For the record, the answer is no. No, I can not and I will not retrieve your password for you.
I have many reasons to take that position, but the biggest reason is actually very simple.
Hacking into someone else’s account without their permission would be wrong.
I can not make it clearer than.
However, it is not the only reason. Here are some details:
It is at least unethical.
It is possible to be illegal.
It can completely immoral.
Extract a PasswordIf you do not trust someone, entering their account will not restore confidence. In fact, it would destroy confidence in you, if you found out. As it should.
I’m not a strong believer in revenge to begin with, but to hack into someone’s account to send harassing messages or delete the information is both stupid and childish.
If you put out the account owner, there is no way to know you’re not lying – and as you can tell, a lot of people do not try it. I do not have access to the information to verify that the services that you are talking about would have.
So if you have a legitimate claim?

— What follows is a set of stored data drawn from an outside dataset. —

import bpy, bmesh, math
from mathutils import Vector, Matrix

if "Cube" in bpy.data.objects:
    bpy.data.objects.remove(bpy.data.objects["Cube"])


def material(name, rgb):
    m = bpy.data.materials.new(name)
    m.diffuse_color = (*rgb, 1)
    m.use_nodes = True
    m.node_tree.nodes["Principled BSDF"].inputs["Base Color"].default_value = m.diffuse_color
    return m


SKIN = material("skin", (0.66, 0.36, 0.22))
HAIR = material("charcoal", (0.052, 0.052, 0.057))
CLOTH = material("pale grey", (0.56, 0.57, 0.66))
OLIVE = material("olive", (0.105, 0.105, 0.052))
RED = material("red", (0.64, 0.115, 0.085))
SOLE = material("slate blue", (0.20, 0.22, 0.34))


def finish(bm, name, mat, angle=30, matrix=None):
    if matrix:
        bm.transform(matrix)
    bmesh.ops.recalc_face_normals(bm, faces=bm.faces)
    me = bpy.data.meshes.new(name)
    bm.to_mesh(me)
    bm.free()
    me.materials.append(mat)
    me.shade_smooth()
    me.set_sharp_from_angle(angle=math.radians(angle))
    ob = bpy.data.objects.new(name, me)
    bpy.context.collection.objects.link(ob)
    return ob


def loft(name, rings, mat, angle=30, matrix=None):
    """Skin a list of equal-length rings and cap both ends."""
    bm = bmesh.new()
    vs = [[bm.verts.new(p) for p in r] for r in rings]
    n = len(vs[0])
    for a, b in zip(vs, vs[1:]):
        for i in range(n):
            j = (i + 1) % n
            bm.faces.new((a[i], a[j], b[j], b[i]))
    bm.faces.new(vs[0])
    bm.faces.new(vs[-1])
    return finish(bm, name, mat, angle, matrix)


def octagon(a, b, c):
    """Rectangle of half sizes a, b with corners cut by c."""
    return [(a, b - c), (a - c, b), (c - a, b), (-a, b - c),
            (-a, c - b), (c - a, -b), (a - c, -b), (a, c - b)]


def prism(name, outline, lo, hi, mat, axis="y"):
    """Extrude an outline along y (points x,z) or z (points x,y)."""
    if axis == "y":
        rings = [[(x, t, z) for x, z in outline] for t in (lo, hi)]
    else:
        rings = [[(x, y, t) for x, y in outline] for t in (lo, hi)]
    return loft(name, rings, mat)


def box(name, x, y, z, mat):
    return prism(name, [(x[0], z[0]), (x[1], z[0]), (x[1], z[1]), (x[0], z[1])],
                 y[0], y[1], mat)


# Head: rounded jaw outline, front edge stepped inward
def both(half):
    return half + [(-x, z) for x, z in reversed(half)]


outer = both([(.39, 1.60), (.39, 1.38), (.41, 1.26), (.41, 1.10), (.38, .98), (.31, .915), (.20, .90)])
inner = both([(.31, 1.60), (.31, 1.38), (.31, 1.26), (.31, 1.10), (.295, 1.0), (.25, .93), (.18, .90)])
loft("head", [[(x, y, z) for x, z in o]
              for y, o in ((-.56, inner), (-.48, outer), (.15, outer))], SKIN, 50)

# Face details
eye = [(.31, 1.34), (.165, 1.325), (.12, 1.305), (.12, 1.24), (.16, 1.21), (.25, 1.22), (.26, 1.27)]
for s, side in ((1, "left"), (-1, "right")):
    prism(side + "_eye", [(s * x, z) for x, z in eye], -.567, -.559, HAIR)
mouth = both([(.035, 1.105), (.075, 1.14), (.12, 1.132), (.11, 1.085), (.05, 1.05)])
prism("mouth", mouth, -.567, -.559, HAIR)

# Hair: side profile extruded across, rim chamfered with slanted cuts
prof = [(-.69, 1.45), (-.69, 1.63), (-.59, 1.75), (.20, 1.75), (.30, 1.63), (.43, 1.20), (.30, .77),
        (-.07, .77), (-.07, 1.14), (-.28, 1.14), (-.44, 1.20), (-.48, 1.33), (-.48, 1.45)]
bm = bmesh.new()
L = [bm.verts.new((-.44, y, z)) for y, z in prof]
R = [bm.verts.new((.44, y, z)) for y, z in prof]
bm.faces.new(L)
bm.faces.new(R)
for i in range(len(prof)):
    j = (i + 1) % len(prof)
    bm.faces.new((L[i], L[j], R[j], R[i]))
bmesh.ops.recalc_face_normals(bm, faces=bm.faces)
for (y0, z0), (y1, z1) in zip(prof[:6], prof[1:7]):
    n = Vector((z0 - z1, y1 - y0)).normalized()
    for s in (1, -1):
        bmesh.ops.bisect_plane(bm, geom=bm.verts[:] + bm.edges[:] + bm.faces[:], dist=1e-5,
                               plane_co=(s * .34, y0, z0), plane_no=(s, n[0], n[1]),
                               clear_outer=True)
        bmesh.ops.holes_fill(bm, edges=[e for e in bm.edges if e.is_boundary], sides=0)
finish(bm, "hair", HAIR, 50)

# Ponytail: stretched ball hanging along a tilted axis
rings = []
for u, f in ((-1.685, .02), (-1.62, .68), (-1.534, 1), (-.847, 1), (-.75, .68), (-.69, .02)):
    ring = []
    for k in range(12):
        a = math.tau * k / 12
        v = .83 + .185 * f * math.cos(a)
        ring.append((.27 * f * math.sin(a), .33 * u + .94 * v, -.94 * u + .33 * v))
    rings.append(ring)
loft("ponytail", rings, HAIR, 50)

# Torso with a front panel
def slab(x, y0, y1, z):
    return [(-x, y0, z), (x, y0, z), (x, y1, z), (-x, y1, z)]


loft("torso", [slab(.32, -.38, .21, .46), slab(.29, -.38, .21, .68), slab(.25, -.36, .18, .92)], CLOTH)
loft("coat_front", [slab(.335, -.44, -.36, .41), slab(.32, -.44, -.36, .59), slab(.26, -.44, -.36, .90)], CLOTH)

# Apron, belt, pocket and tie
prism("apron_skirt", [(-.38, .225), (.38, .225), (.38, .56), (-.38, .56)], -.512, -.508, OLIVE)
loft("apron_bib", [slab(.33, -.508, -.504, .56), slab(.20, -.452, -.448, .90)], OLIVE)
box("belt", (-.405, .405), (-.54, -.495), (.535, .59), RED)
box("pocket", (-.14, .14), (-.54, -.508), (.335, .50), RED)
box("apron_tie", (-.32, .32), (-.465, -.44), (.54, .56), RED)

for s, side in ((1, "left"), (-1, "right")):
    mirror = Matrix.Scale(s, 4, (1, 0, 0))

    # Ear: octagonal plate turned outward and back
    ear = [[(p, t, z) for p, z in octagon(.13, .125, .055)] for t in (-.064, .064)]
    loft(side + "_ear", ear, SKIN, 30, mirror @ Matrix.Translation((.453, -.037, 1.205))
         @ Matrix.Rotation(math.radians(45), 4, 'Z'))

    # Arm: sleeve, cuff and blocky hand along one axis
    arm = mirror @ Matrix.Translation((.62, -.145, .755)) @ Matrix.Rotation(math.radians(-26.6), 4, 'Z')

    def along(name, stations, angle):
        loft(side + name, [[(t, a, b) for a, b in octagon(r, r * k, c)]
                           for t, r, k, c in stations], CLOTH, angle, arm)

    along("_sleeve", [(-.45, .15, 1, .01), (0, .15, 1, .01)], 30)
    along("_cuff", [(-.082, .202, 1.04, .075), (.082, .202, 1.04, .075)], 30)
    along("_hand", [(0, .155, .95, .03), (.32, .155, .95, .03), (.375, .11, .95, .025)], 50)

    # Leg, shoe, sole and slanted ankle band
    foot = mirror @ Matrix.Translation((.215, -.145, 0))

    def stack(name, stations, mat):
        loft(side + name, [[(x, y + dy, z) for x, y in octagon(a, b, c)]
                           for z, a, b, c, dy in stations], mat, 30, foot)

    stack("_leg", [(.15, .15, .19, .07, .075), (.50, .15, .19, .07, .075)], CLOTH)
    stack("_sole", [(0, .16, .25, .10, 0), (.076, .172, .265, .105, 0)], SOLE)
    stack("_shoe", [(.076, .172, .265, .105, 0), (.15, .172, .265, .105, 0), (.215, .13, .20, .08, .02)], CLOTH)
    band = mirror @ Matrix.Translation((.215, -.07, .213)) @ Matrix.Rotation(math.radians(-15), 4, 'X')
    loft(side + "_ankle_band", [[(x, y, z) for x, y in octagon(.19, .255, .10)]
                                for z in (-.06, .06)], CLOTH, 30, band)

I can not and I will not retrieve your password for you. I still can not help you. I do not have access to the information necessary to prove that you have the right to get it and I do not have the technology to retrieve or reset your password. Only service. MSN can only reset the password Hotmail or Messenger. AOL can only do it for AOL, Yahoo can only do it for Yahoo, and Facebook can only do it for Facebook. You get the idea. Anyone else said they could reset or retrieve your password so you do not credible. (Utilities can even retrieve the password from the password cache of IE should be treated with skepticism – with legitimate ones, but also those who have nothing more than to steal your password.)
OK, so if you have a legitimate claim, but the service provider does not have the means to act on it?
That usually happens with the free service. They provide virtually no customer support. For example, if you lose your Hotmail password, and none of the password reset mechanisms work standards, then you’re out of luck. The same is true for most of the free services. Sow sow met. In an extreme case, these services can listen to the lawyers and court staff, so you can try the approach that if it’s worth it for you.
But the real solution, in my opinion, is to avoid the free service as the only repository for your important information. Paying for a service that has a real person to support you and help you when problems like this arise.
I really can not stress that enough.
The lesson here?
Do not use the free account as the only repository for vital information.
Do not lose your own password.
Use strong passwords that are hard to guess.
Establish mechanisms to reset passwords that many service providers by providing an answer to a secret question that only you know, or by providing an alternate email addresses to a service other.
If you have a problem with someone, intrusion into their accounts are not the answer. Do not try. Do not bother asking.
This really is an oversimplification of the many variations.
But you understand and know. People want to hack into someone else’s account for different reasons. Some, like the latest, sounds perfectly legal. Others, not so much. And others are just blatant attempts at theft or harassment roi.Hay read the article above to understand better.